According to Hartung, this would mean short-time work for everyone as long as the state can pay for it, while in the case of Corona, trade and gastronomy in particular had to close longer – the pandemic had already had significant consequences Effects on the labor market and the social inequality. The scenario of stopping gas imports would be far more devastating.
“Anyone who advocates stopping gas supplies from Russia should honestly say all this to the population.”
Bosch does not want to withdraw completely from Russia. Bosch is continuing activities relevant to the care of the general population that are not affected by the sanctions. “We don’t want to stop them without a legal basis,” said Hartung. Instead of following the example of other companies that withdrew completely from Russia, also out of concern for their reputation, according to Hartung, Bosch is fulfilling its duty of care to all employees, around 360 in Ukraine and 3,500 in Russia.
A number of other voices from business have warned of the unforeseen consequences of an energy embargo in recent weeks. In the gas-hungry chemical and pharmaceutical industries in particular, but also in the steel, ceramics and glass industries, there are major concerns about a sudden lack of Russian energy. “A short-term and unlimited delivery stop would have massive negative effects not only on the chemical-pharmaceutical industry by autumn at the latest, but also on the entire production network of the industrial country Germany via its function in the value chain,” said Wolfgang Große Entrup, Managing Director of the German Chemical Industry Association . There is no substitute for gas.
Economists at the Hans Böckler Foundation also expect a greater slump in overall economic output than in the Corona crisis year 2020 in the event of a delivery stop. In the worst scenario, in which energy costs rise rapidly as a result of an embargo, there will be a “decrease in gross domestic product by more than six percent,” said a special analysis by the Foundation’s Institute for Macroeconomics and Business Cycle Research. According to the President of the Association of German Banks, Deutsche Bank CEO Christian Sewing, the German economy and probably also the European economy would fall into a recession, with long-term consequences.

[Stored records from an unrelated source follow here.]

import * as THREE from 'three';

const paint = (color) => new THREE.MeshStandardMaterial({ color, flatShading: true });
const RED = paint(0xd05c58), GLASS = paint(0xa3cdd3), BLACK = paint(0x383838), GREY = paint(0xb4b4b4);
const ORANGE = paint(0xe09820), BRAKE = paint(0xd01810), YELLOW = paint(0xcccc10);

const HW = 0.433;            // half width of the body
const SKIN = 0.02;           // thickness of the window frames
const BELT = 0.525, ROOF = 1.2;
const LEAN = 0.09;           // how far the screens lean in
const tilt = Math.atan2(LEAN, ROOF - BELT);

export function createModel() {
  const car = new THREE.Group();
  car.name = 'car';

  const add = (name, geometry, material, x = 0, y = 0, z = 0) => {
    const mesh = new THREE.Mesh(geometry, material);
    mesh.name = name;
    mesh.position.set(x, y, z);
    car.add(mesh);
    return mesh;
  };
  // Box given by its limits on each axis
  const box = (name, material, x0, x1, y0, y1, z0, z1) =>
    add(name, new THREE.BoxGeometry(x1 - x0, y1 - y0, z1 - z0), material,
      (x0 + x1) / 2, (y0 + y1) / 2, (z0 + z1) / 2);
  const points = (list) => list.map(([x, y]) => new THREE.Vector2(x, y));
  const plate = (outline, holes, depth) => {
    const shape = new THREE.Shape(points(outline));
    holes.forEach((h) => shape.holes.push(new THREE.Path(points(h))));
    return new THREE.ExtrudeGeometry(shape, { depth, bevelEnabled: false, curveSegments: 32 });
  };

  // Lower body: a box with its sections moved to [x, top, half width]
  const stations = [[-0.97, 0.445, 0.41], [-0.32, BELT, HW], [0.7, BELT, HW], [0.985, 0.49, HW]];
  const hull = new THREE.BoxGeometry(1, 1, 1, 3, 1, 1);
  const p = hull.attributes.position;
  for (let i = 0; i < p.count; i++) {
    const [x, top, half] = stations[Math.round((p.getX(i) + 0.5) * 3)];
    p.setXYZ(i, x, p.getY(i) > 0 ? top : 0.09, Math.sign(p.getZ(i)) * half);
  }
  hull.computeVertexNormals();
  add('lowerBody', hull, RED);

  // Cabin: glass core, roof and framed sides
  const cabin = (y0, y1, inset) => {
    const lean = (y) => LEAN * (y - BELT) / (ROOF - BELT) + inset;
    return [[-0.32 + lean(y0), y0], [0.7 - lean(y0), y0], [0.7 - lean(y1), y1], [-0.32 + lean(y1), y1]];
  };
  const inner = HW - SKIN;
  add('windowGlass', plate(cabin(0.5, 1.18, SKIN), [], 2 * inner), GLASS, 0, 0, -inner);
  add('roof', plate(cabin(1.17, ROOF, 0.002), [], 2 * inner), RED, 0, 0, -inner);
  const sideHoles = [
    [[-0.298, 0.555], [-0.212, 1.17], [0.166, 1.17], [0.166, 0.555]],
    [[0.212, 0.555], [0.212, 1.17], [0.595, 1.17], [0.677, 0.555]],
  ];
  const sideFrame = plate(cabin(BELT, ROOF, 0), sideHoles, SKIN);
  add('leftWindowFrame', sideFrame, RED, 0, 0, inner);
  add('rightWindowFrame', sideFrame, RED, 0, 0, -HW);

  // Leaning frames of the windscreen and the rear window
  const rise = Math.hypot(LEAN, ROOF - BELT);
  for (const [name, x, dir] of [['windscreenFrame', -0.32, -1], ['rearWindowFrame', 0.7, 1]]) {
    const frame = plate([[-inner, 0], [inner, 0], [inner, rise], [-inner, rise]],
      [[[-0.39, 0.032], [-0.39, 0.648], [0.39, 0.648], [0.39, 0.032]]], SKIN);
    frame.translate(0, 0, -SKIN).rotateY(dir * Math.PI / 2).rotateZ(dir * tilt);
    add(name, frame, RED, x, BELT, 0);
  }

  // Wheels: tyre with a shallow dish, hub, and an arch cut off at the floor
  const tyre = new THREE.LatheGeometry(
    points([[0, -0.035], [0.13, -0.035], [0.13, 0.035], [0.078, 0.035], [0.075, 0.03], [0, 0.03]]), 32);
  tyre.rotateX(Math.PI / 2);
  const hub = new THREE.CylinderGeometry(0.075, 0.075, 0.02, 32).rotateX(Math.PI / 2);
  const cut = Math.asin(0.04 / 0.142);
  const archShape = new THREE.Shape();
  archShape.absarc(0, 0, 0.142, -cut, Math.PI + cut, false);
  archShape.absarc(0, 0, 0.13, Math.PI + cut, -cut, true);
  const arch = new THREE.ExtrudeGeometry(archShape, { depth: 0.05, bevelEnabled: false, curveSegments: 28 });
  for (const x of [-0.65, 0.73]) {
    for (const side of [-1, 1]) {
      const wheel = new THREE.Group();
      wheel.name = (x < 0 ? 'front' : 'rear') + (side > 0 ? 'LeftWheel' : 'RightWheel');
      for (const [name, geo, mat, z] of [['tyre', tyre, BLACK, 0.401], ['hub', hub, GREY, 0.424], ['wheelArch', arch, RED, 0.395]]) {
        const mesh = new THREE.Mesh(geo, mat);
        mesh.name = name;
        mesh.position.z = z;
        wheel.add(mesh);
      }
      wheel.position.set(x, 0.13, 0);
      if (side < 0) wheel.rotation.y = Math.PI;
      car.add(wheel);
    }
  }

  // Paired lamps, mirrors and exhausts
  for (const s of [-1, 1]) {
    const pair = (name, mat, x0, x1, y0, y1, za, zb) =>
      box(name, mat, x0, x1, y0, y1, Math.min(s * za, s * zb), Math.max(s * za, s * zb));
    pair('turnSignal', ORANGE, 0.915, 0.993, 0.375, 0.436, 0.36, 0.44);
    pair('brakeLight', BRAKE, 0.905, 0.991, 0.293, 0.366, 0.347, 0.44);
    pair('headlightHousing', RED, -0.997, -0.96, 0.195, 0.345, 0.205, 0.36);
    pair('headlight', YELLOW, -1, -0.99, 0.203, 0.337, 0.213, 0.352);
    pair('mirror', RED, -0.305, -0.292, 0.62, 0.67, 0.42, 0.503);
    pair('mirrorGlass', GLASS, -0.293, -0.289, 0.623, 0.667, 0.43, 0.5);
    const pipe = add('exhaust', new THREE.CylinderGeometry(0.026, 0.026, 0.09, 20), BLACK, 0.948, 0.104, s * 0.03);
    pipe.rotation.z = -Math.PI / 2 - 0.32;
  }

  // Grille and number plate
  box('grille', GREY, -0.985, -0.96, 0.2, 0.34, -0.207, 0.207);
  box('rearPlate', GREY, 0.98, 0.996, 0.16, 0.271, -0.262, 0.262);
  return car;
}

More on the subject – Boomerang instead of leverage: Russia’s gas supplies cannot be replaced